Where U.S. aircraft are light, nimble, and sleek, Afghanistan’s refurbished Soviet helicopters are heavy, strong, and ugly. But looks aren’t everything. The Air Force mentors refer to the Mi-17s as “rugged trucks,” and the Mi-35 gunships “rugged tanks.” They say both helicopters are very reliable and simple to maintain.
At Kandahar Air Field, two Mi-17s sit on the apron. Both are about to embark on a mission, and I’ve gotten permission to go along. I am directed to the lead aircraft. Scrambling up its turquoise-painted ladder, I squeeze into the innards, a tight fit since the helo is stuffed to the ceiling with 50 boxes of Remington sniper rifles we will be delivering. But the seats, painted a nauseous yellow, are easy to find. The intense colors, ornate metal handles and grooved panels, padded ceiling, and graceful curved doors give the Mi-17 the feel of a souped-up 1955 Chevy, which would have been a contemporary of this helicopter.

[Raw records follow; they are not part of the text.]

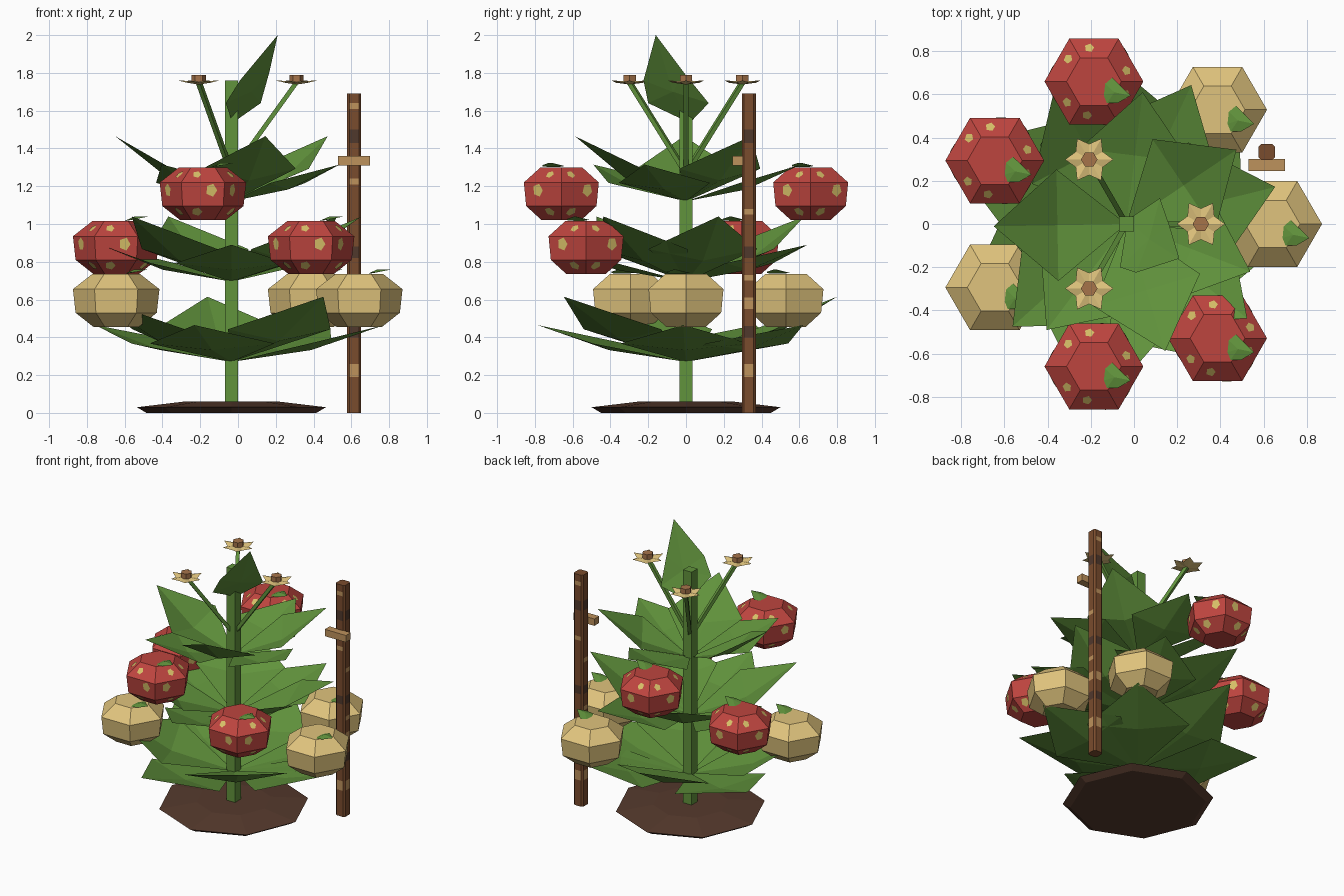
import bpy, bmesh
from math import pi, cos, sin, radians
from mathutils import Vector, Matrix

cube = bpy.data.objects.get("Cube")
if cube:
    bpy.data.objects.remove(cube)


def material(name, rgb):
    lin = [((c / 255 + 0.055) / 1.055) ** 2.4 for c in rgb] + [1]
    m = bpy.data.materials.new(name)
    m.use_nodes = True
    m.diffuse_color = lin
    m.node_tree.nodes["Principled BSDF"].inputs["Base Color"].default_value = lin
    return m


GREEN = material("leaf green", (97, 147, 60))
RED = material("fruit red", (190, 69, 63))
SPOT = material("spot yellow", (216, 192, 104))
CREAM = material("pale cream", (224, 196, 125))
SOIL = material("soil brown", (86, 58, 45))
WOOD = material("wood brown", (122, 76, 45))
TAN = material("light wood", (190, 146, 92))
DARK = material("dark wood", (80, 56, 44))
CENTRE = material("flower centre brown", (166, 116, 74))


def finish(name, bm, mats):
    me = bpy.data.meshes.new(name)
    bm.to_mesh(me)
    bm.free()
    for m in mats:
        me.materials.append(m)
    ob = bpy.data.objects.new(name, me)
    bpy.context.collection.objects.link(ob)
    return ob


def lathe(profile, sides, phase=0.0):
    """Faceted solid of revolution; returns the bmesh and its side faces by band."""
    bm = bmesh.new()
    angles = [phase + 2 * pi * k / sides for k in range(sides)]
    rings = [[bm.verts.new((r * cos(a), r * sin(a), z)) for a in angles] for r, z in profile]
    bands = []
    for lo, hi in zip(rings, rings[1:]):
        bands.append([bm.faces.new((lo[k - 1], lo[k], hi[k], hi[k - 1])) for k in range(sides)])
    bm.faces.new(rings[0][::-1])
    bm.faces.new(rings[-1])
    bm.normal_update()
    return bm, bands


def rod(name, start, end, radius, sides, mat):
    start, end = Vector(start), Vector(end)
    d = end - start
    bm = bmesh.new()
    turn = d.to_track_quat('Z', 'Y').to_matrix().to_4x4() @ Matrix.Rotation(pi / 4, 4, 'Z')
    bmesh.ops.create_cone(bm, cap_ends=True, segments=sides, radius1=radius, radius2=radius,
                          depth=d.length, matrix=Matrix.Translation((start + end) / 2) @ turn)
    return finish(name, bm, [mat])


def leaf(name, outline, mid):
    """Faceted leaf: a counterclockwise outline fanned around a point on the midrib."""
    bm = bmesh.new()
    rim = [bm.verts.new(p) for p in outline]
    centre = bm.verts.new(mid)
    for k in range(len(rim)):
        bm.faces.new((rim[k - 1], rim[k], centre))
    return finish(name, bm, [GREEN])


STEM_X = -0.035

# Soil mound and main stem
bm, _ = lathe([(0.45, 0), (0.5, 0.03), (0.25, 0.06)], 8)
finish("soil_mound", bm, [SOIL]).location.x = STEM_X
rod("main_stem", (STEM_X, 0, 0.04), (STEM_X, 0, 1.76), 0.049, 4, GREEN)

# Three tiers of leaves, some steep and some shallow
TIERS = [("lower", 0.27, 0.81, (-53, 99, 204), (-1, 50, 153, 256)),
         ("middle", 0.695, 0.71, (14, 118, 222, 322), (65, 168, 270)),
         ("upper", 1.12, 0.615, (181, 34, -73), (83, -21, 233))]
for tier, base_z, length, steep, shallow in TIERS:
    for i, angle in enumerate(steep + shallow):
        a = radians(angle)
        out, side = Vector((cos(a), sin(a), 0)), Vector((-sin(a), cos(a), 0))
        base = Vector((STEM_X, 0, base_z))
        up = Vector((0, 0, 0.345 if angle in steep else 0.195))
        half = base + out * length * 0.52
        wide = side * length * 0.42
        leaf(f"{tier}_leaf_{i + 1}",
             (base, half - wide + up * 0.5, base + out * length + up, half + wide + up * 0.5),
             half + up * 0.32)

# Upright leaf at the crown
leaf("crown_leaf", [(-0.03, 0.02, 1.535), (0.12, 0.12, 1.64), (0.165, -0.01, 1.80),
                    (0.21, -0.16, 2.0), (0.01, -0.225, 1.76), (-0.065, -0.2, 1.64)],
     (0.07, -0.07, 1.70))


# Fruits
def add_spots(bm, bands):
    for b, band in enumerate(bands):
        for k, f in enumerate(band):
            n = f.normal.copy()
            across = Vector((0, 0, 1)).cross(n).normalized()
            upward = n.cross(across)
            shift = (0.045 if k % 2 else -0.03) * (1 if b == 1 else -0.7)
            c = f.calc_center_median() + across * shift + n * 0.003
            c += upward * (0.015, 0.022, 0)[b]
            size = (0.033, 0.036, 0.027)[b]
            ring = [c + across * size * 0.85 * cos(2 * pi * j / 5 + k) +
                    upward * size * sin(2 * pi * j / 5 + k) for j in range(5)]
            bm.faces.new([bm.verts.new(p) for p in ring]).material_index = 1


FRUIT_PROFILE = [(0.12, -0.14), (0.215, -0.065), (0.229, 0.06), (0.127, 0.14)]
HEIGHTS = [0.595, 0.595, 1.16, 0.875, 0.595, 1.16, 0.875]
for i, z in enumerate(HEIGHTS):
    a = 2 * pi * i / 7
    ripe = z > 0.6
    pos = Vector((STEM_X + 0.677 * cos(a), 0.677 * sin(a), z))
    bm, bands = lathe(FRUIT_PROFILE, 6)
    if ripe:
        add_spots(bm, bands)
    kind = "ripe" if ripe else "pale"
    finish(f"{kind}_fruit_{i + 1}", bm, [RED, SPOT] if ripe else [CREAM]).location = pos
    top = pos + Vector((0, 0, 0.142))
    leaf(f"fruit_leaf_{i + 1}", [top + Vector(p) for p in (
        (0.046, -0.065, 0), (0.06, -0.1, 0.003), (0.11, -0.1, 0.01), (0.17, -0.065, 0.022),
        (0.085, 0.018, 0.005), (0.052, -0.01, 0))], top + Vector((0.095, -0.05, 0.022)))

# Flowers on slanted stalks
for i in range(3):
    a = 2 * pi * i / 3
    head = Vector((STEM_X + 0.345 * cos(a), 0.345 * sin(a), 1.75))
    rod(f"flower_stalk_{i + 1}", (STEM_X, 0, 1.27), head, 0.017, 4, GREEN)
    bm = bmesh.new()
    hub_top = bm.verts.new((0, 0, 0.005))
    hub_low = bm.verts.new((0, 0, -0.012))
    star = []
    for k in range(12):
        r = 0.072 if k % 2 else 0.112
        t = pi * k / 6
        star.append(bm.verts.new((r * cos(t), r * sin(t), -0.002 if k % 2 else 0.01)))
    for k in range(12):
        bm.faces.new((star[k - 1], star[k], hub_top))
        bm.faces.new((star[k], star[k - 1], hub_low))
    finish(f"flower_petals_{i + 1}", bm, [CREAM]).location = head
    bm, _ = lathe([(0.038, 0), (0.038, 0.04)], 6)
    finish(f"flower_centre_{i + 1}", bm, [CENTRE]).location = head

# Square support stake with bands; thin pale marks sit on alternate faces only
BANDS = [(0.19, 0.26, 2), (0.40, 0.46, 1), (0.55, 0.61, 2), (0.70, 0.73, 2), (0.82, 0.88, 1),
         (1.05, 1.08, 2), (1.21, 1.24, 2), (1.43, 1.50, 1), (1.61, 1.64, 2)]
cuts = [0.0, *[z for lo, hi, _ in BANDS for z in (lo, hi)], 1.69]
bm, bands = lathe([(0.053, z) for z in cuts], 4, pi / 4)
for i, (lo, hi, index) in enumerate(BANDS):
    for k, f in enumerate(bands[2 * i + 1]):
        if hi - lo > 0.04 or (k + i) % 2:
            f.material_index = index
corners = [e for e in bm.edges if abs(e.verts[0].co.z - e.verts[1].co.z) > 0.01]
bmesh.ops.bevel(bm, geom=corners, offset=0.012, segments=1, affect='EDGES')
finish("support_stake", bm, [WOOD, DARK, TAN]).location = (0.615, 0.333, 0)

# Crosspiece tied to the stake
bm = bmesh.new()
bmesh.ops.create_cube(bm, size=1, matrix=Matrix.Diagonal((0.17, 0.055, 0.05, 1)))
finish("stake_crosspiece", bm, [TAN]).location = (0.615, 0.273, 1.335)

We lift off, hover a few seconds—a brisk wind snaps us to port—rise higher, vibrate lightly, and accelerate forward at a speed that does not overwhelm. With nose down, we skim about 25 feet above a brown desert that changes to burgundy sand dunes sprinkled with sharp green bushes.
Afghanistan has stupendous natural beauty: snow-capped peaks, barren deserts with camel caravans, emerald valleys with rolling hills and rock fences, and sparkling blue-green lakes. To the north snakes the muddy Helmand River with banks of green fields. Farther north is a wall of mountains with hacksaw ridgelines, over which our Mi-17 will soon be climbing. First, however, we must make it past Lashkar Gah.
If Kandahar province is the spiritual home of the Taliban, Helmand province is its fighting home. And Lashkar Gah, Helmand’s capital, is a bad hombre. The Taliban had recently gotten a heavy pounding in Lashkar Gah, so our preflight briefing ended on an uncomfortable question: Are the Taliban there badly wounded and lying low, or are they angry and itching for a rematch? We’ll know soon.
Our pilot, Ataullah (Afghans frequently go by a single name), is middle-aged, and was trained by the Soviets. Flying for 26 years, first for the Soviet-backed Afghan government and later for several factions during the civil war, he has had a lot of experience being shot at. The copilot is U.S. Air Force mentor Lieutenant Colonel Percy Dunagin, a veteran of special operations. Dunagin’s wry humor and sharp eye suggest he’s ready for anything. The pilot and copilot communicate through a translator, an Afghan with chubby cheeks who looks anything but battle-tested. In the back is another mentor, Marine Gunnery Sergeant Carl Cole, manning a Soviet PKM 7.62-mm machine gun in the heavy wind of the open doorway. An intense, no-nonsense soldier who believes being a Marine drill instructor is the perfect job, Cole is drooling-ready for a Taliban attack. On the other machine gun is a young, laid-back Afghan.
“Apache here in seven minutes,” Dunagin tells us over the radio.